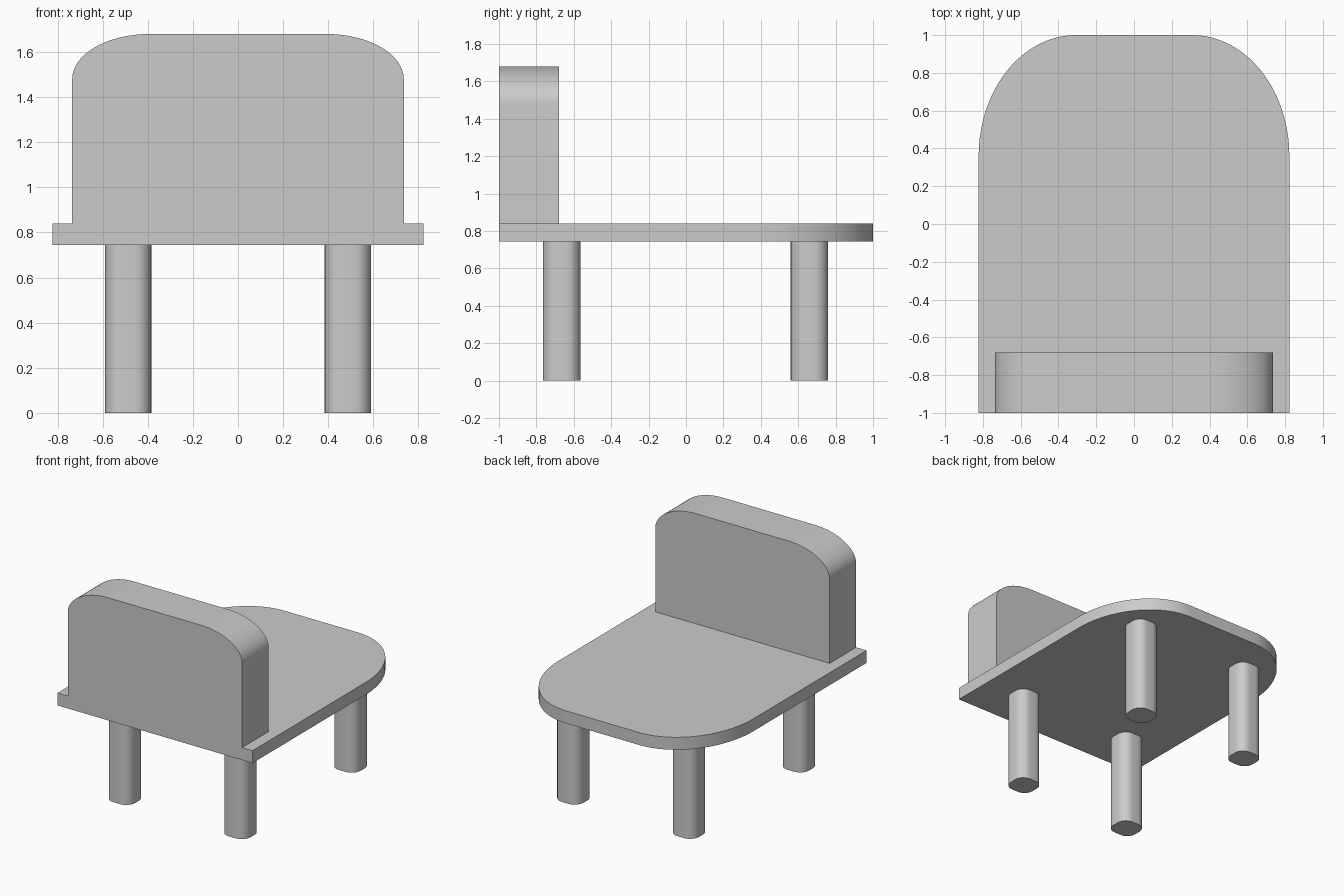
import bpy
import bmesh
from math import sin, cos, pi, radians
from mathutils import Vector

if "Cube" in bpy.data.objects:
    bpy.data.objects.remove(bpy.data.objects["Cube"], do_unlink=True)

grey = bpy.data.materials.new("plain grey")
grey.use_nodes = True
colour = (0.6, 0.6, 0.6, 1)
grey.diffuse_color = colour
grey.node_tree.nodes["Principled BSDF"].inputs["Base Color"].default_value = colour


def rounded_outline(width, height, rx, ry, square_base=False, steps=20):
    """Centred rectangle outline with elliptical corners; the base may stay square."""
    points = []
    for k, (sx, sy) in enumerate([(1, 1), (-1, 1), (-1, -1), (1, -1)]):
        if square_base and sy < 0:
            points.append((sx * width / 2, sy * height / 2))
            continue
        cx, cy = sx * (width / 2 - rx), sy * (height / 2 - ry)
        for i in range(steps + 1):
            a = (k + i / steps) * pi / 2
            points.append((cx + rx * cos(a), cy + ry * sin(a)))
    return points


def extrude_outline(name, outline, u, v, depth, centre):
    """Solid swept from a flat outline in the u, v plane along the depth vector."""
    bm = bmesh.new()
    start = Vector(centre) - Vector(depth) / 2
    ring = [bm.verts.new(start + Vector(u) * a + Vector(v) * b) for a, b in outline]
    face = bm.faces.new(ring)
    swept = bmesh.ops.extrude_face_region(bm, geom=[face], use_keep_orig=True)
    moved = [g for g in swept["geom"] if isinstance(g, bmesh.types.BMVert)]
    bmesh.ops.translate(bm, verts=moved, vec=depth)
    bmesh.ops.recalc_face_normals(bm, faces=bm.faces)
    mesh = bpy.data.meshes.new(name)
    bm.to_mesh(mesh)
    bm.free()
    mesh.materials.append(grey)
    obj = bpy.data.objects.new(name, mesh)
    bpy.context.collection.objects.link(obj)
    bpy.ops.object.select_all(action="DESELECT")
    obj.select_set(True)
    bpy.context.view_layer.objects.active = obj
    bpy.ops.object.shade_smooth_by_angle(angle=radians(30))
    return obj


X, Y, Z = (1, 0, 0), (0, 1, 0), (0, 0, 1)
SEAT_BOTTOM, SEAT_TOP, TOP = 0.745, 0.84, 1.68

# Seat slab, rounded at the far end
seat_outline = rounded_outline(1.645, 2.0, 0.515, 0.64, square_base=True)
extrude_outline("seat", seat_outline, X, Y, (0, 0, SEAT_TOP - SEAT_BOTTOM),
                (0, 0, (SEAT_TOP + SEAT_BOTTOM) / 2))

# Thick backrest with rounded upper corners
back_outline = rounded_outline(1.47, TOP - SEAT_TOP, 0.345, 0.2, square_base=True)
extrude_outline("backrest", back_outline, X, Z, (0, 0.32, 0),
                (0, -0.84, (TOP + SEAT_TOP) / 2))

# Four legs with softly rounded square section
leg_outline = rounded_outline(0.205, 0.2, 0.075, 0.075, steps=8)
for side, x in (("left", 0.487), ("right", -0.487)):
    for end, y in (("front", -0.665), ("back", 0.66)):
        extrude_outline(f"{end}_{side}_leg", leg_outline, X, Y, (0, 0, SEAT_BOTTOM),
                        (x, y, SEAT_BOTTOM / 2))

________________

Please repeat every record exactly, leaving the pictures out.

import bpy
import bmesh
from math import sin, cos, pi, radians
from mathutils import Vector

if "Cube" in bpy.data.objects:
    bpy.data.objects.remove(bpy.data.objects["Cube"], do_unlink=True)

grey = bpy.data.materials.new("plain grey")
grey.use_nodes = True
colour = (0.6, 0.6, 0.6, 1)
grey.diffuse_color = colour
grey.node_tree.nodes["Principled BSDF"].inputs["Base Color"].default_value = colour


def rounded_outline(width, height, rx, ry, square_base=False, steps=20):
    """Centred rectangle outline with elliptical corners; the base may stay square."""
    points = []
    for k, (sx, sy) in enumerate([(1, 1), (-1, 1), (-1, -1), (1, -1)]):
        if square_base and sy < 0:
            points.append((sx * width / 2, sy * height / 2))
            continue
        cx, cy = sx * (width / 2 - rx), sy * (height / 2 - ry)
        for i in range(steps + 1):
            a = (k + i / steps) * pi / 2
            points.append((cx + rx * cos(a), cy + ry * sin(a)))
    return points


def extrude_outline(name, outline, u, v, depth, centre):
    """Solid swept from a flat outline in the u, v plane along the depth vector."""
    bm = bmesh.new()
    start = Vector(centre) - Vector(depth) / 2
    ring = [bm.verts.new(start + Vector(u) * a + Vector(v) * b) for a, b in outline]
    face = bm.faces.new(ring)
    swept = bmesh.ops.extrude_face_region(bm, geom=[face], use_keep_orig=True)
    moved = [g for g in swept["geom"] if isinstance(g, bmesh.types.BMVert)]
    bmesh.ops.translate(bm, verts=moved, vec=depth)
    bmesh.ops.recalc_face_normals(bm, faces=bm.faces)
    mesh = bpy.data.meshes.new(name)
    bm.to_mesh(mesh)
    bm.free()
    mesh.materials.append(grey)
    obj = bpy.data.objects.new(name, mesh)
    bpy.context.collection.objects.link(obj)
    bpy.ops.object.select_all(action="DESELECT")
    obj.select_set(True)
    bpy.context.view_layer.objects.active = obj
    bpy.ops.object.shade_smooth_by_angle(angle=radians(30))
    return obj


X, Y, Z = (1, 0, 0), (0, 1, 0), (0, 0, 1)
SEAT_BOTTOM, SEAT_TOP, TOP = 0.745, 0.84, 1.68

# Seat slab, rounded at the far end
seat_outline = rounded_outline(1.645, 2.0, 0.515, 0.64, square_base=True)
extrude_outline("seat", seat_outline, X, Y, (0, 0, SEAT_TOP - SEAT_BOTTOM),
                (0, 0, (SEAT_TOP + SEAT_BOTTOM) / 2))

# Thick backrest with rounded upper corners
back_outline = rounded_outline(1.47, TOP - SEAT_TOP, 0.345, 0.2, square_base=True)
extrude_outline("backrest", back_outline, X, Z, (0, 0.32, 0),
                (0, -0.84, (TOP + SEAT_TOP) / 2))

# Four legs with softly rounded square section
leg_outline = rounded_outline(0.205, 0.2, 0.075, 0.075, steps=8)
for side, x in (("left", 0.487), ("right", -0.487)):
    for end, y in (("front", -0.665), ("back", 0.66)):
        extrude_outline(f"{end}_{side}_leg", leg_outline, X, Y, (0, 0, SEAT_BOTTOM),
                        (x, y, SEAT_BOTTOM / 2))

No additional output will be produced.